Patients with developed solid tumors can resist conventional anticancer therapies, which have provoked the need for alternative cancer therapies. Successful novel anticancer therapies depend on their selectivity for cancer cells with limited toxicity to normal tissue. For the progressive decline of specific forms of cancer, the use of bacteria has been recognized for more than a century. Products derived from bacteria such as cytotoxic factors, enzymes, antibiotics and other secondary metabolites have been tested and successfully used for this purpose. A secondary metabolite, violacein, was extracted from Chromobacterium violaceum 14N23 strain isolated from Copper Basin, Tennessee, for studying its anti-tumor activities in solid tumors. Violacein was extracted and purified by modifying the technique of Rettori and Duran (1998) after which it was analyzed and identified by mass spectrometry, UV-VIS spectroscopy and HPLC (High-Performance Liquid Chromatography). Different doses of violacein were examined in brain (U87), lung (A549) and breast (MCF7) cancer cell lines to assess the suitability of violacein as a chemotherapeutic agent. Several studies have shown that violacein is capable of inducing apoptosis in various cancer cells. Herein, we studied the underlying mechanism of violacein cytotoxicity, which was preceded by activation of poly (ADP-ribose) polymerase cleavage and p44/42 mitogen-activated protein kinase signaling, which was the promotion of apoptotic cell death. This result provided us with the mechanistic information that violacein provoked extracellular-signal regulated kinase-induced apoptosis via the intrinsic pathway. Further in the present study, anti-malignant properties of violacein were investigated in brain tumors by studying inhibitory effects of violacein on cell migration. Brain tumors, specifically glioblastomas, were chosen because they are one of the most invasive and therapeutically resistant neoplasms. Also, cancer cell lines studied were sensitive to violacein, which was observed by morphologically induced cellular changes. All the results acquired suggest that violacein is a novel natural product with the aptitude to kill several types of human tumor cell lines.

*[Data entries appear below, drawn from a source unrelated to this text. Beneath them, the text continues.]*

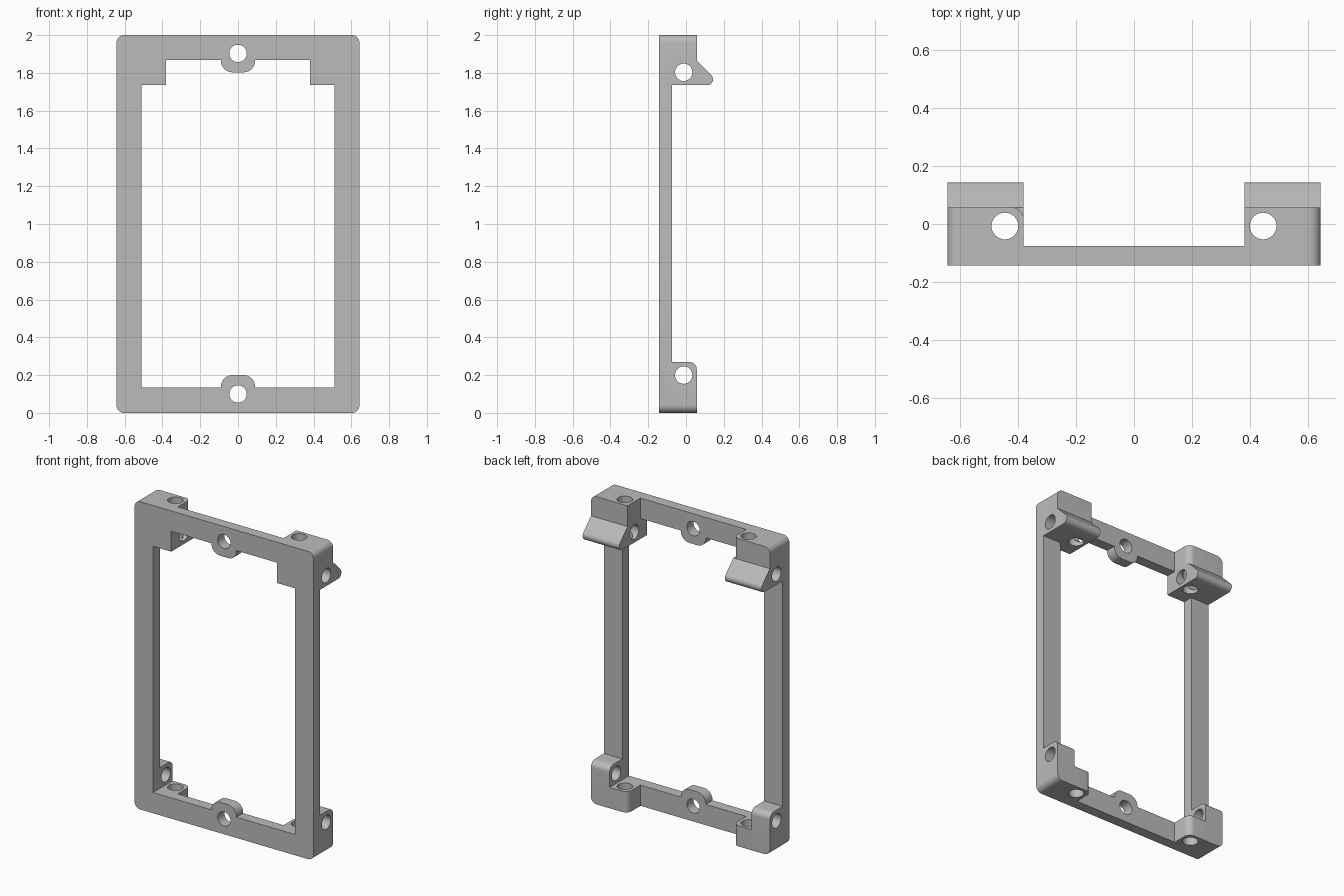
import bpy, bmesh, math
from mathutils import Vector

cube = bpy.data.objects.get("Cube")
if cube:
    bpy.data.objects.remove(cube, do_unlink=True)

# Main dimensions
HALF_W, HEIGHT = 0.643, 2.0
FRONT, PLATE_BACK, BLOCK_BACK = -0.143, -0.075, 0.057
EMBED = -0.11          # blocks start inside the plate thickness
OUT = 0.75             # oversize, trimmed by the rounded outline
INNER_X, BLOCK_X = 0.51, 0.38
HOLE_R, FILLET = 0.046, 0.04

grey = bpy.data.materials.new("plain grey")
grey.use_nodes = True
grey.diffuse_color = (0.5, 0.5, 0.5, 1)
grey.node_tree.nodes["Principled BSDF"].inputs["Base Color"].default_value = (0.5, 0.5, 0.5, 1)


def fillet(corners, steps=8):
    """Turn (a, b[, radius]) corners into a polygon with rounded corners."""
    pts = []
    for i, c in enumerate(corners):
        p = Vector(c[:2])
        if len(c) < 3:
            pts.append(p)
            continue
        u = (Vector(corners[i - 1][:2]) - p).normalized()
        v = (Vector(corners[(i + 1) % len(corners)][:2]) - p).normalized()
        half = u.angle(v) / 2
        centre = p + (u + v).normalized() * c[2] / math.sin(half)
        start = p + u * c[2] / math.tan(half) - centre
        end = p + v * c[2] / math.tan(half) - centre
        turn = math.atan2(start.x * end.y - start.y * end.x, start.dot(end))
        for k in range(steps + 1):
            t = turn * k / steps
            pts.append(centre + Vector((start.x * math.cos(t) - start.y * math.sin(t),
                                        start.x * math.sin(t) + start.y * math.cos(t))))
    return pts


def circle(a, b, n=40):
    return [Vector((a + HOLE_R * math.cos(math.tau * k / n),
                    b + HOLE_R * math.sin(math.tau * k / n))) for k in range(n)]


def prism(name, axis, pts, lo, hi):
    """Extrude a 2D outline along one axis."""
    place = {"X": lambda p, d: (d, p.x, p.y),
             "Y": lambda p, d: (p.x, d, p.y),
             "Z": lambda p, d: (p.x, p.y, d)}[axis]
    lo, hi = min(lo, hi), max(lo, hi)
    bm = bmesh.new()
    rings = [[bm.verts.new(place(p, d)) for p in pts] for d in (lo, hi)]
    for ring in rings:
        bm.faces.new(ring)
    for i in range(len(pts)):
        bm.faces.new((rings[0][i - 1], rings[0][i], rings[1][i], rings[1][i - 1]))
    bmesh.ops.recalc_face_normals(bm, faces=bm.faces)
    mesh = bpy.data.meshes.new(name)
    bm.to_mesh(mesh)
    bm.free()
    mesh.materials.append(grey)
    obj = bpy.data.objects.new(name, mesh)
    bpy.context.collection.objects.link(obj)
    return obj


def combine(base, tool, operation):
    """Apply a boolean and remove the tool."""
    bpy.context.view_layer.objects.active = base
    mod = base.modifiers.new("combine", "BOOLEAN")
    mod.operation, mod.object, mod.solver = operation, tool, "EXACT"
    bpy.ops.object.modifier_apply(modifier=mod.name)
    bpy.data.objects.remove(tool, do_unlink=True)


def rect(a0, b0, a1, b1):
    return [(a0, b0), (a1, b0), (a1, b1), (a0, b1)]


# Front plate with its opening, stepped top corners and screw bosses
frame = prism("mounting_frame", "Y", fillet(rect(-OUT, -0.1, OUT, 2.1)), FRONT, PLATE_BACK)
right_half = [(0.09, 0.135), (INNER_X, 0.135), (INNER_X, 1.735), (BLOCK_X, 1.735),
              (BLOCK_X, 1.867), (0.09, 1.867), (0.09, 1.803, 0.06)]
low_boss = [(0.09, 0.2, 0.06)]
half = low_boss + right_half
opening = half + [(-c[0], *c[1:]) for c in reversed(half)]
combine(frame, prism("opening", "Y", fillet(opening), -0.4, 0.4), "DIFFERENCE")

for s in (-1, 1):
    # Lower corner: upright arm and sideways arm
    arm = fillet([(EMBED, -0.1), (BLOCK_BACK, -0.1), (BLOCK_BACK, 0.27, FILLET), (EMBED, 0.27)])
    combine(frame, prism("upright_arm", "X", arm, s * INNER_X, s * OUT), "UNION")
    foot = fillet([(s * OUT, EMBED), (s * BLOCK_X, EMBED),
                   (s * BLOCK_X, BLOCK_BACK, FILLET), (s * OUT, BLOCK_BACK)])
    combine(frame, prism("sideways_arm", "Z", foot, -0.1, 0.135), "UNION")

    # Upper corner block, inner edge rounded on one side only
    inner = (s * BLOCK_X, BLOCK_BACK, FILLET) if s < 0 else (s * BLOCK_X, BLOCK_BACK)
    block = fillet([(s * OUT, EMBED), (s * BLOCK_X, EMBED), inner, (s * OUT, BLOCK_BACK)])
    combine(frame, prism("upper_block", "Z", block, 1.735, 2.1), "UNION")

    # Wedge-shaped catch behind the upper block
    catch = fillet([(0, 1.735), (0.187, 1.735, 0.031), (BLOCK_BACK, 1.865), (0, 1.865)])
    combine(frame, prism("catch", "X", catch, s * BLOCK_X, s * OUT), "UNION")

# Trim everything to the rounded outer outline
outline = [(*c, FILLET) for c in rect(-HALF_W, 0, HALF_W, HEIGHT)]
combine(frame, prism("outline", "Y", fillet(outline), -0.4, 0.4), "INTERSECT")

# Screw holes: front to back, side to side, top to bottom
for z in (0.1, 1.903):
    combine(frame, prism("front_hole", "Y", circle(0, z), -0.4, 0.4), "DIFFERENCE")
for z in (0.2, 1.803):
    combine(frame, prism("side_hole", "X", circle(-0.012, z), -1, 1), "DIFFERENCE")
for x in (-0.445, 0.445):
    combine(frame, prism("upright_hole", "Z", circle(x, -0.007), -0.2, 2.2), "DIFFERENCE")

# Smooth the fillets and bores, keep the edges crisp
bpy.ops.object.select_all(action="DESELECT")
frame.select_set(True)
bpy.context.view_layer.objects.active = frame
bpy.ops.object.shade_smooth_by_angle(angle=math.radians(30))
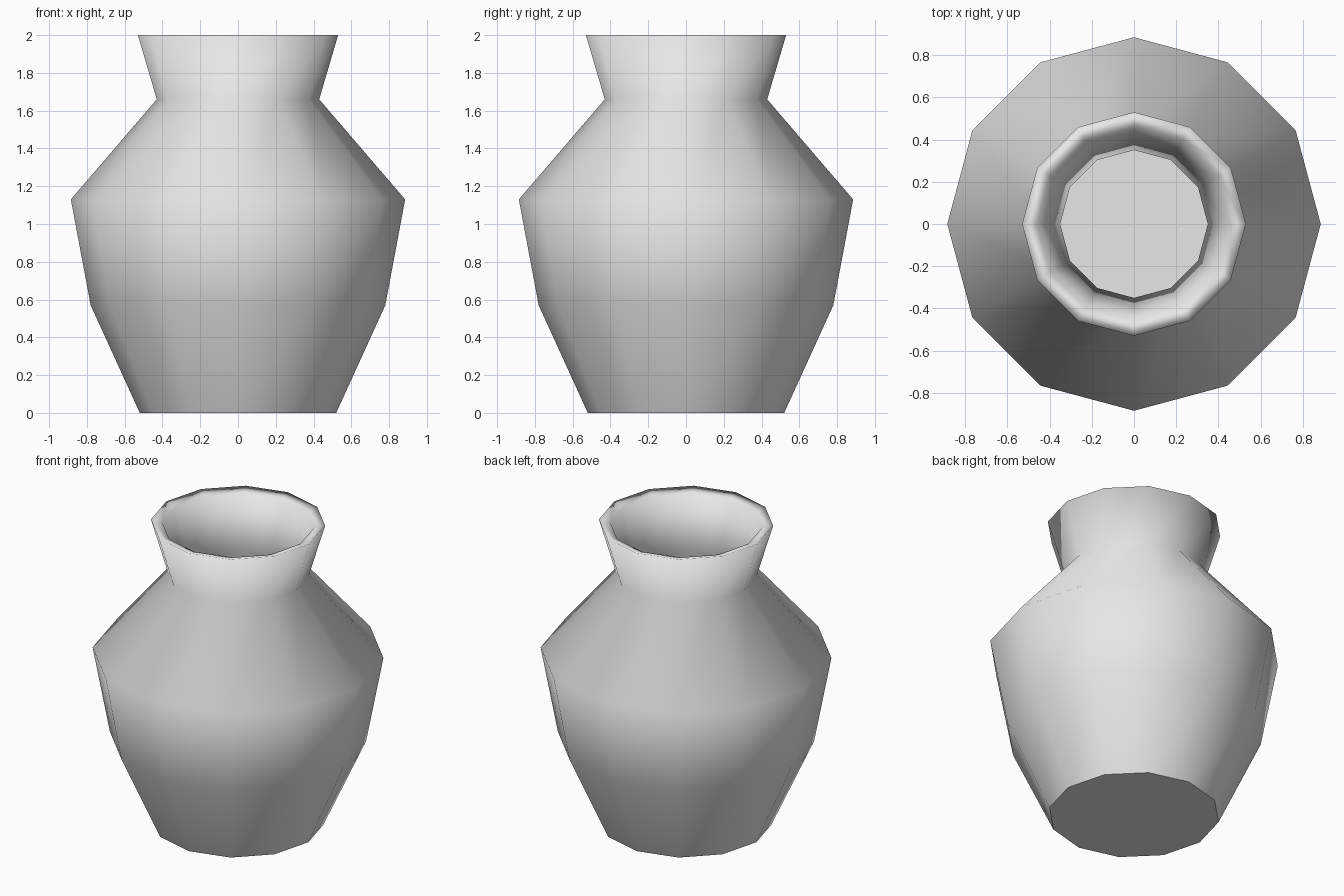
import bpy
import bmesh
from math import cos, sin, tau

SIDES = 12

cube = bpy.data.objects.get("Cube")
if cube:
    bpy.data.objects.remove(cube, do_unlink=True)

# Plain pale clay
clay = bpy.data.materials.new("pale_grey_clay")
clay.use_nodes = True
colour = (0.8, 0.8, 0.8, 1)
clay.diffuse_color = colour
clay.node_tree.nodes["Principled BSDF"].inputs["Base Color"].default_value = colour

# Wall section as (radius, height): outside from foot to lip, then back down inside
outside = [(0.52, 0), (0.78, 0.57), (0.885, 1.13), (0.43, 1.66), (0.53, 2)]
inside = [(0.46, 1.98), (0.35, 1.64), (0.79, 1.12), (0.70, 0.59), (0.47, 0.08)]

bm = bmesh.new()
rings = [
    [bm.verts.new((r * cos(tau * i / SIDES), r * sin(tau * i / SIDES), z))
     for i in range(SIDES)]
    for r, z in outside + inside
]

# Smooth walls and rounded-looking lip
for lower, upper in zip(rings, rings[1:]):
    for i in range(SIDES):
        j = (i + 1) % SIDES
        face = bm.faces.new((lower[i], lower[j], upper[j], upper[i]))
        face.smooth = True

# Flat base and inner floor, with crisp borders
base = bm.faces.new(rings[0][::-1])
floor = bm.faces.new(rings[-1])
for cap in (base, floor):
    for edge in cap.edges:
        edge.smooth = False

mesh = bpy.data.meshes.new("vase")
bm.to_mesh(mesh)
bm.free()
mesh.materials.append(clay)
bpy.context.collection.objects.link(bpy.data.objects.new("vase", mesh))
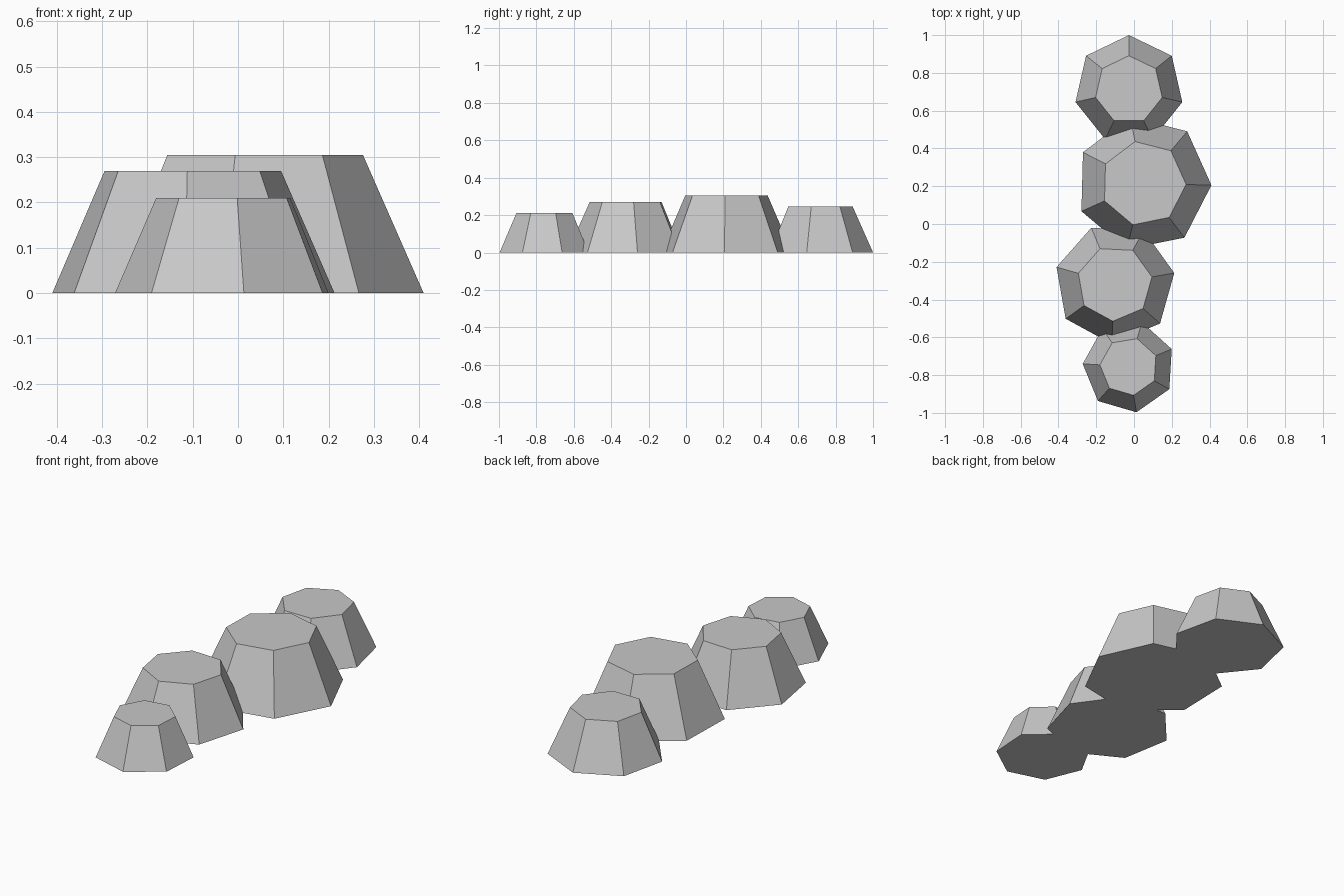
import bpy
import math

if "Cube" in bpy.data.objects:
    bpy.data.objects.remove(bpy.data.objects["Cube"])

# Single stone colour
stone = bpy.data.materials.new("stone_grey")
stone.diffuse_color = (0.58, 0.58, 0.58, 1.0)
stone.use_nodes = True
stone.node_tree.nodes["Principled BSDF"].inputs["Base Color"].default_value = stone.diffuse_color


def boulder(name, x, y, base_r, top_r, height, angle):
    """Seven-sided tapered rock standing on the ground, one corner at the given angle."""
    bpy.ops.mesh.primitive_cone_add(vertices=7, radius1=base_r, radius2=top_r, depth=height)
    rock = bpy.context.object
    rock.name = name
    # Turn the primitive so that its first corner points along the angle
    corner = rock.data.vertices[0].co
    turn = math.radians(angle) - math.atan2(corner.y, corner.x)
    rock.rotation_euler.z = turn
    rock.location = (x, y, height / 2)
    rock.data.materials.append(stone)
    return rock


# Row of boulders from front to back
boulder("front_boulder", -0.027, -0.755, 0.245, 0.154, 0.21, -80.6)
boulder("middle_boulder", -0.102, -0.315, 0.32, 0.20, 0.27, 10.0)
boulder("large_boulder", 0.05, 0.215, 0.36, 0.226, 0.305, -1.5)
boulder("back_boulder", -0.027, 0.71, 0.29, 0.181, 0.246, 90.0)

Toral Rajesh Mehta,
"Molecular mechanism of violacein-mediated solid tumor death and its anti-migratory properties"
ETD Collection for Tennessee State University.